Digging for weeks on end, Nicklas estimates more than 20,000 volunteer hours contributed to relief efforts. The nature of the work, which Nicklas describes as “mostly manual labor,” couldn’t stop Mudslingers from enjoying their work and bringing great attitudes to heart-breaking situations.

Weeks into the frantic campaign, when things had calmed down a little bit, Nicklas began to document bits and pieces of the relief efforts, at first without any intention to turn the footage into a film.

“I was inspired to document, because what I saw was pretty awesome — a community showing up to help each other,” she says. 

And her footage doesn’t focus on the flood itself. Rather, it captures the human response to disaster, while communicating newfound convictions about what it means to live in community — themes that are central to Knee Deep.

“The film is not about the flood at all,” she says. “The flood is about community. The flood was a catalyst for community to come together — that’s what communities do.”

The Mudslingers dedicated an estimated 20,000 volunteer hours to flood relief and victim assistance. Aly Nicklas
The Mudslingers dedicated an estimated 20,000 volunteer hours to flood relief and victim assistance.

As damage from the hundred-year flood continues to be repaired to this day, it is clear that the Mudslingers — despite all their zeal — weren’t able to rectify all the effects of the raging waters. Many homes, possessions and even lives were simply washed away. But digging wasn’t the Mudslingers’ only goal, Nicklas believes.

“One of the coolest things that we were able to do was to show up for people when they felt like it was more than they could handle,” she says. “So we’d show up with this group of strangers and be like, ‘You’re not alone, and your community is here.’ That, I think, is the most valuable thing we gave.”

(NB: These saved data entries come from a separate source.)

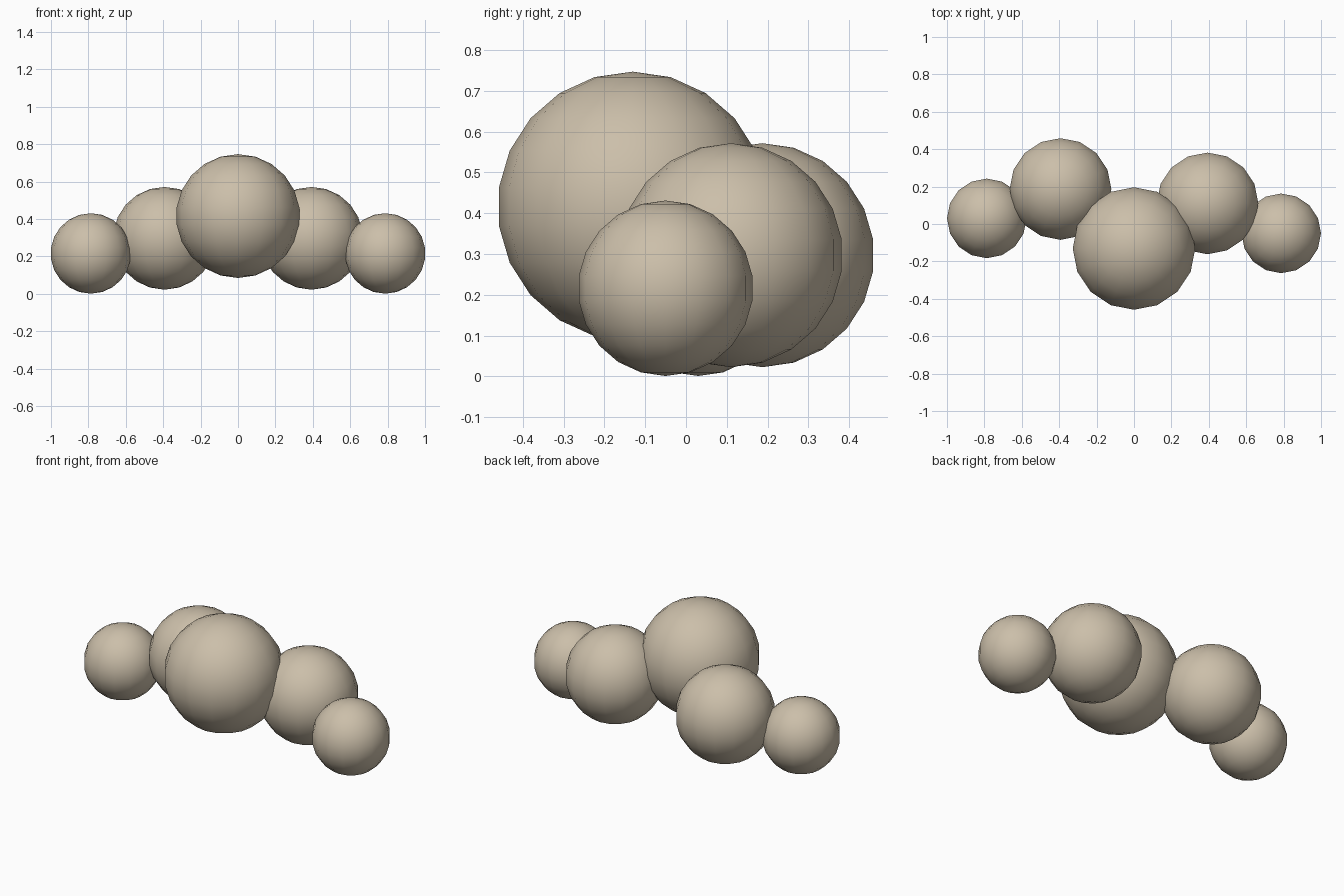
import bpy

# Remove the default cube
cube = bpy.data.objects.get("Cube")
if cube:
    bpy.data.objects.remove(cube, do_unlink=True)

# Single warm stone colour
stone = bpy.data.materials.new("warm_stone")
stone.use_nodes = True
colour = (0.60, 0.52, 0.40, 1.0)
stone.diffuse_color = colour
bsdf = next(n for n in stone.node_tree.nodes if n.type == "BSDF_PRINCIPLED")
bsdf.inputs["Base Color"].default_value = colour
bsdf.inputs["Roughness"].default_value = 0.8


def ball(name, radius, location):
    """Smooth ball with coarse rings, centred at location."""
    bpy.ops.mesh.primitive_uv_sphere_add(
        segments=16, ring_count=11, radius=radius, location=location)
    obj = bpy.context.object
    obj.name = obj.data.name = name
    obj.data.materials.append(stone)
    bpy.ops.object.shade_smooth()
    return obj


# Large middle ball, set forward
ball("centre_ball", 0.331, (0, -0.131, 0.416))

# Medium and small balls on each side, staggered in depth
for side, sign, mid_y, end_y in (("left", 1, 0.110, -0.050),
                                 ("right", -1, 0.187, 0.030)):
    ball(side + "_middle_ball", 0.2745, (sign * 0.393, mid_y, 0.297))
    ball(side + "_end_ball", 0.215, (sign * 0.787, end_y, 0.216))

Knee Deep and the story of the Mudslingers are emblematic of community action at its best, constituting a proud chapter of Boulder history with lessons for the future. When there is nowhere left to turn to but each other, the latent power of a community, they show us, is not to be underestimated. 

On the Bill: Knee Deep. 7 p.m. Thursday, March 3, Boulder Center for Conscious Community, 1637 28th St., Boulder. 303-938-9191. 12:30 p.m. Sunday, March 6, Boulder High School, 604 Arapahoe Ave., Boulder, 303-786-7030. $10.

  • issyk

    A big “Thank You” to the Mudslingers and all of the Boulder volunteers that helped so many. Your spirit and attitude is what makes a community be inspirational, as Boulder has been for years.